Dharamshala: 10 monks from the 3 largest monasteries in southern India conceived and attempted to carry out a plan that would lead them over the world’s highest mountain range back to Tibet, their movement was called “return to Tibet movement.” The ten monks made it as far as Samdo, near Manali, northern India before they were detained for three days before being turned back by Indian police.

Dharamshala: The Tibetan Children's Village school Gopalpur based in northern India state of Himachal Pradesh excelled with 100% pass percentage in the Class XII board examination conducted by the Central Board of Secondary Education (CBSE) in March 2009.
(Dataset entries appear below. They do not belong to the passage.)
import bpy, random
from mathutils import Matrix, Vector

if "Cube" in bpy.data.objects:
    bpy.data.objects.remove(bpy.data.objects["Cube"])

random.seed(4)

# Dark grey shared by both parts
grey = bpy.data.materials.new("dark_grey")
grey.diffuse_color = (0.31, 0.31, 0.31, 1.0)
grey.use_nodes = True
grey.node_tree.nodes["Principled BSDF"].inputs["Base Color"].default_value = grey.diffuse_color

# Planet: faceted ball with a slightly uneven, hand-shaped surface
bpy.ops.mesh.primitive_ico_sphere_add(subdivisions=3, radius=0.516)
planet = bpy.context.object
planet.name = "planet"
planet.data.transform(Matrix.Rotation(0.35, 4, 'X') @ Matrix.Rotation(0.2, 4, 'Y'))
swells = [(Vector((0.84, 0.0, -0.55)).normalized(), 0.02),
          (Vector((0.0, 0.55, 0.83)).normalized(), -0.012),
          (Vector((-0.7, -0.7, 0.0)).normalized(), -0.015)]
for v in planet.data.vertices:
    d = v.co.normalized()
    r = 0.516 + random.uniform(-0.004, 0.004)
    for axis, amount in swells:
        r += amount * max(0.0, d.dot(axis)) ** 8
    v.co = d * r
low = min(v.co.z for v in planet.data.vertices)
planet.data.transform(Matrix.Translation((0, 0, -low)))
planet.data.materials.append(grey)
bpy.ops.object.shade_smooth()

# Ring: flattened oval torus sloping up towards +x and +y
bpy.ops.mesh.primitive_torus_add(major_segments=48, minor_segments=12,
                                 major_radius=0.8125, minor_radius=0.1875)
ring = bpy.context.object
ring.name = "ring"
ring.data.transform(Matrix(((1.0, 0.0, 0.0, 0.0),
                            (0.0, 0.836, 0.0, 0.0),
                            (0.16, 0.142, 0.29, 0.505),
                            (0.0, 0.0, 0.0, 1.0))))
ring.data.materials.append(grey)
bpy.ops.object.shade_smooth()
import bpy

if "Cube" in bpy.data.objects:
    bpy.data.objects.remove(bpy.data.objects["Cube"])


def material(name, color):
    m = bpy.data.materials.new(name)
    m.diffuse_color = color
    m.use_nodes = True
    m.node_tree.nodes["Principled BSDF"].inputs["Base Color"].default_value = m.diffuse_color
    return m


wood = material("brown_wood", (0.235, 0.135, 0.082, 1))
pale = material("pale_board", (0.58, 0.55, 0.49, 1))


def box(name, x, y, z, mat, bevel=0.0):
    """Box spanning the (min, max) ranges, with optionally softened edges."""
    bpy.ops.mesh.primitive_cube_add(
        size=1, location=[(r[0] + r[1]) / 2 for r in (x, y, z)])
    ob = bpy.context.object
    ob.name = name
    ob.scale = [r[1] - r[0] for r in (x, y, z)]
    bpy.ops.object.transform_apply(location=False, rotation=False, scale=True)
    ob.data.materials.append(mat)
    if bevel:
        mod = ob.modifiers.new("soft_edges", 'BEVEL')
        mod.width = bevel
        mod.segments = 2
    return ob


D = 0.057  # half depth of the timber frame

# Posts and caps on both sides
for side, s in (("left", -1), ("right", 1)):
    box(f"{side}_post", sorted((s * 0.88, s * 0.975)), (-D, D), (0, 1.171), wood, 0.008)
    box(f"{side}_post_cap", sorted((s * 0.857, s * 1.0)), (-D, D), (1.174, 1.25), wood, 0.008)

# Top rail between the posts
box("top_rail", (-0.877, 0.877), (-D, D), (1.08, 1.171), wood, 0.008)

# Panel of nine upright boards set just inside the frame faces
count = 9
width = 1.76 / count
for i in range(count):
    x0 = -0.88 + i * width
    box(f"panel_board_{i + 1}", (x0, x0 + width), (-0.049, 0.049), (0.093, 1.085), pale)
Dharamsala: A press conference was held at the headquarters of the Tibetan Parliament in Exile in Dharamsala, at 3 p.m. today. Members of the Tibetan Parliament, including the deputy speaker and his staff, warmly welcomed the spokesperson of the Himachal Pradesh Parliament (Vidhan Sabha, H.P.) Shri. Tulsi Ram upon his arrival at the headquarters of the Tibetan Parliament in Exile.

Dharamshala: Tibet Talk and Thenthuk, an organized a discussion forum which took place yesterday between Geshe Lobsang Gyaltsenla, an ex-political prisoner and Doctor of Buddhist Philosophy, and about 25 attendees - mostly foreigners and local Tibetans; all shared their ideas concerning Tibetan issues. When Geshe Lobsang was last in Tibet, he hadn’t heard about middle-way approach for Tibetan autonomy – he protested for the independence of Tibet. Prisoners are detained for nearly a year prior to sentencing. Lobsang served nine months and was released, but most are charged with attempting to subvert the Chinese Constitution and sentenced to serve for several years. “Separators,” who fight for Tibet’s recognition as a sovereign entity, removed from China. “Revolutionaries.” These are the charges. Sentences are subject to extension, and depend on the person’s role in the protest in which he or she partook, or the gravity of his or her subversive action.  After prison, many Tibetans come to India.

Dharamsala: The Central Tibetan Women’s Association convened a panel discussion on the 14th anniversary of the abduction of Tibet’s 11th Panchen Lama on 17 May, 2009. The speakers present shed light on a possible course of action to bring about an effective and strategic means to secure the release of the imprisoned 11th Panchen Lama. The forum was attended by Tibetan intellectuals and nearly one-hundred spectators, including foreigners, spokespeople for local NGOs and representatives of the Tibetan, Indian and European media. At the end of the meeting, the audience posed inquiries and the speakers clarified their statements.

Dharamsala: This morning at eight o’clock, Tibetan spiritual leader, His Holiness the Dalai Lama visited three institutions in Dharamsala, the Thoe-sam Ling Institute for International Buddhist Women, the Nyingtob Ling Institute (located in Sidhpur, Dharamsala) and the Jamyang Choling Institute (JCI) to address a variety of Buddhist practitioners, teachers and inquisitive onlookers. At Thoe-sam Ling, His Holinesss held a teaching at which about forty people were in attendance. The audience mostly consisted of female Buddhist nuns. He emphasized the importance of both the study and practice of Buddhism: “We should not prioritize materialism. Instead, the main aim of the ‘Sangha’ community must be to learn and apply Buddhist philosophy. To become ordained as a monk or nun, and to remain humble and refrain from doing harm, are aims of great importance.”

Dharamshala: “Press and media” correspondent for Indian Express said “is the forth pillar of democracy,” on World Press Freedom day, the Association of Tibetan Journalists (ATJ) held a meeting in solidarity against the suppression of the freedom of the press. 5o local journalists attended the meeting and participated in discussions about the challenges facing journalists in the community, and about the necessity of freedom of expression (FEX).

More Articles ...

Sponsored Advertisements
E-mail: editor@thetibetpost.com